Currently found a paper which calculates Casimir Force of a trapped Bose gas in d-dimension. But what is the use of calculating Casimir Force of a Bose gas greater than 3 dimension? Any example where this calculation might be helpful?
So I was reading an excerpt from Lifshitz about the Casimir effect, and besides the obvious dependency on plate separation and geometry, he indicated that the strength of the force also depends on the dielectric value of the plates. What I'm wondering is what the force distribution for the...
Hello
I want to ask how to calculate the force change if it has been used several plates adjacent to the Casimir effect.
for example
- | | | | | | | | | -
gap between the plates is 20 * 10 ^ -9 m.
Between the plates is a vacuum?
Thank you.
Goodbye.
Homework Statement
Derive the Casimir Force on each plate, for a two parallel plate system (L x L), separated at a distance of 'a' apart.
The solution was found in en.wikipedia.org/wiki/Casimir_effect#Derivation_of_Casimir_effect_assuming_zeta-regularization. (sorry I couldn't include link...
could you generate electricity by occilating a peizo-electric material by the use of the casimir force between two metal plates?
As the plates squeeze or strain the material (via casimir effect), the material would resist the squeezing or straining (due to hooke's law), and would resist to a...
I tried to calculate the casimir force.
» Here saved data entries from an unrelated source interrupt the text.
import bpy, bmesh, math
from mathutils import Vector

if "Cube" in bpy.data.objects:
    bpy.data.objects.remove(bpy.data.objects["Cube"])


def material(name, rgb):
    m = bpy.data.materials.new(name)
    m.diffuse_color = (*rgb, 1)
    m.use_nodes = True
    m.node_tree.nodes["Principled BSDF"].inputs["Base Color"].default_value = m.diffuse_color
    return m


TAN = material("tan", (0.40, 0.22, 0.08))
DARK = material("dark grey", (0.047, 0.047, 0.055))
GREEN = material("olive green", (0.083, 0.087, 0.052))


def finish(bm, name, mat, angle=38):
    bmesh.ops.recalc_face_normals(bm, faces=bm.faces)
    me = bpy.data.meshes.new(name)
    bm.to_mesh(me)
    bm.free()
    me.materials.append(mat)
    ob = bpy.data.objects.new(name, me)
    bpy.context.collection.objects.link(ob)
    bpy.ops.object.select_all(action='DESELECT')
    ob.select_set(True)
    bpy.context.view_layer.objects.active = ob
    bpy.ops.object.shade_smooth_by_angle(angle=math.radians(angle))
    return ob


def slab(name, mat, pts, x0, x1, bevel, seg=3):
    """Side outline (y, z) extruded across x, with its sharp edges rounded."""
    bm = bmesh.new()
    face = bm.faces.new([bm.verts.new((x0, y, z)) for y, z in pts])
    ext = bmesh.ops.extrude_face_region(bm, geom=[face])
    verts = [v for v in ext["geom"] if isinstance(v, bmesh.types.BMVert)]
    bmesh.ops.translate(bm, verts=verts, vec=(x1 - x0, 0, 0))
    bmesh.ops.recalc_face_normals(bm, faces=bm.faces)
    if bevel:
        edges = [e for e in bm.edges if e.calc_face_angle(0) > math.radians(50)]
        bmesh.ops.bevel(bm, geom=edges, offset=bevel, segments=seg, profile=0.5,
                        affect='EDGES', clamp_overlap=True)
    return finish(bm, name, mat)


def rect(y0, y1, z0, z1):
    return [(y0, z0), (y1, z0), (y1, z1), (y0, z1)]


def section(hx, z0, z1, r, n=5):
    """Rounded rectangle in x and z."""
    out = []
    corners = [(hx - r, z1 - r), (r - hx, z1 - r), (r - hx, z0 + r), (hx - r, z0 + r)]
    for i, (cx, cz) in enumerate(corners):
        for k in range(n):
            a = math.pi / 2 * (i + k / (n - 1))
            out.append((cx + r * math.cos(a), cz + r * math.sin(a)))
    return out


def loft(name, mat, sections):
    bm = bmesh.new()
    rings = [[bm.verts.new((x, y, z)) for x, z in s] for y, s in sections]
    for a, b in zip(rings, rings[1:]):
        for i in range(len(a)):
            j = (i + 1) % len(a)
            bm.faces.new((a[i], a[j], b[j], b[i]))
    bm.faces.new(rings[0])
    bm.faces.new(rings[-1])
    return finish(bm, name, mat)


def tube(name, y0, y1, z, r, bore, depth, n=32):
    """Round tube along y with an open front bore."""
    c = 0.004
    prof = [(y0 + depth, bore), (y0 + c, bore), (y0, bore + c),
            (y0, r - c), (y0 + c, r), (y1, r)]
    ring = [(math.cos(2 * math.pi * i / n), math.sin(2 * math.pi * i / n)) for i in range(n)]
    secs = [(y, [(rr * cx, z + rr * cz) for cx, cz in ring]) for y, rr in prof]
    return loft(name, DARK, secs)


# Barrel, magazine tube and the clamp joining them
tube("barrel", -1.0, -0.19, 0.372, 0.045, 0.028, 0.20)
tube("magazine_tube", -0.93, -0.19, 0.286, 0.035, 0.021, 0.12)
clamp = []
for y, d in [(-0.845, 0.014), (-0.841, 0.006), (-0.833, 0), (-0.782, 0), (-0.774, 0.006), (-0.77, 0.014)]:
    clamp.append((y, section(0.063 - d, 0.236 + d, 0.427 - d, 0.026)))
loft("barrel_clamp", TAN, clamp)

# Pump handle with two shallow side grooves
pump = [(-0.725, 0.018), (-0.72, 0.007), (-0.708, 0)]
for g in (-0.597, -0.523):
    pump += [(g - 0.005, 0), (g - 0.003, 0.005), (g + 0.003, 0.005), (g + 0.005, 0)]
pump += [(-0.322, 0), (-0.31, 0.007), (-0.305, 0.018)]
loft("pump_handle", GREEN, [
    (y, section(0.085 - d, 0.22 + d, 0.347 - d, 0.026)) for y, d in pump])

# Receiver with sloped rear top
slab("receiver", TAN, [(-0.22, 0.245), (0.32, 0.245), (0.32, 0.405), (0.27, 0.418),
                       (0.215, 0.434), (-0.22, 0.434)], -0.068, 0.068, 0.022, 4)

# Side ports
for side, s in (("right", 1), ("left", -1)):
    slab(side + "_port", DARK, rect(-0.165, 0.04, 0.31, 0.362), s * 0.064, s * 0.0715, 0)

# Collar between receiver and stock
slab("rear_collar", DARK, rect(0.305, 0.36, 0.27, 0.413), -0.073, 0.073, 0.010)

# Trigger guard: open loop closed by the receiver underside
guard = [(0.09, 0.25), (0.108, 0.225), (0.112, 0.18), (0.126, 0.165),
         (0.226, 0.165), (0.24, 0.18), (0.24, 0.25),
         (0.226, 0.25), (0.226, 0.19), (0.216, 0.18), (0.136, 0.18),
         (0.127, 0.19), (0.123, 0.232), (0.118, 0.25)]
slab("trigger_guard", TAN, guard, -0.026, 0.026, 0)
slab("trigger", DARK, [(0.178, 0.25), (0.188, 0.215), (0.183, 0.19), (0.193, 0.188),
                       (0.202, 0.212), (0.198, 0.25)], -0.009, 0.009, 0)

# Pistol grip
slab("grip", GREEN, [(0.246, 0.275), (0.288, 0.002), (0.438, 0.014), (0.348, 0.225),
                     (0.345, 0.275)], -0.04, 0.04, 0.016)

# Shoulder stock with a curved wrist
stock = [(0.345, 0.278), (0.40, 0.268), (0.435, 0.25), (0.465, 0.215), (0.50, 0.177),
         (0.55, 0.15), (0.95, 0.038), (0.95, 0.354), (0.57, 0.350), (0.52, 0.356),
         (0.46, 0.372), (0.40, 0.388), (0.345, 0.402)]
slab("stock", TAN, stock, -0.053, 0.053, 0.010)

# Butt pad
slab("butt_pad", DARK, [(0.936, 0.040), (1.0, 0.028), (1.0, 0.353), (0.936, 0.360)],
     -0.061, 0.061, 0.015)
I need to know if the way I doing it is correct. So I note some steps:
1. I calculate the energy in the space without the plates
2. I calculate the energy between the two plates
And then I speculated. I thougt of taking the difference of one and two...
http://arxiv.org/hep-th/0503158
The Casimir Effect and the Quantum Vacuum
R. L. Jaffe
9 pages, 3 figures
"In discussions of the cosmological constant, the Casimir effect is often invoked as decisive evidence that the zero point energies of quantum fields are 'real'. On the contrary...
Do we actually know exactly how the Casimir force is produced, or is this still something to be researched? I know the plates block out some of the vacuum flactuations modes, so the "pressure" outside the plates is more than the "pressure" inside the plates. But how does this "pressure" form? Is...
How do you imagine the Casimir force working? By what mechanism does it arise, as you picture it?
If you had two square plates each 1.6 meters (5 feet) on a side and you could position them side by side almost touching but with say 1/60 of a millimeter gap, by what force would they attract...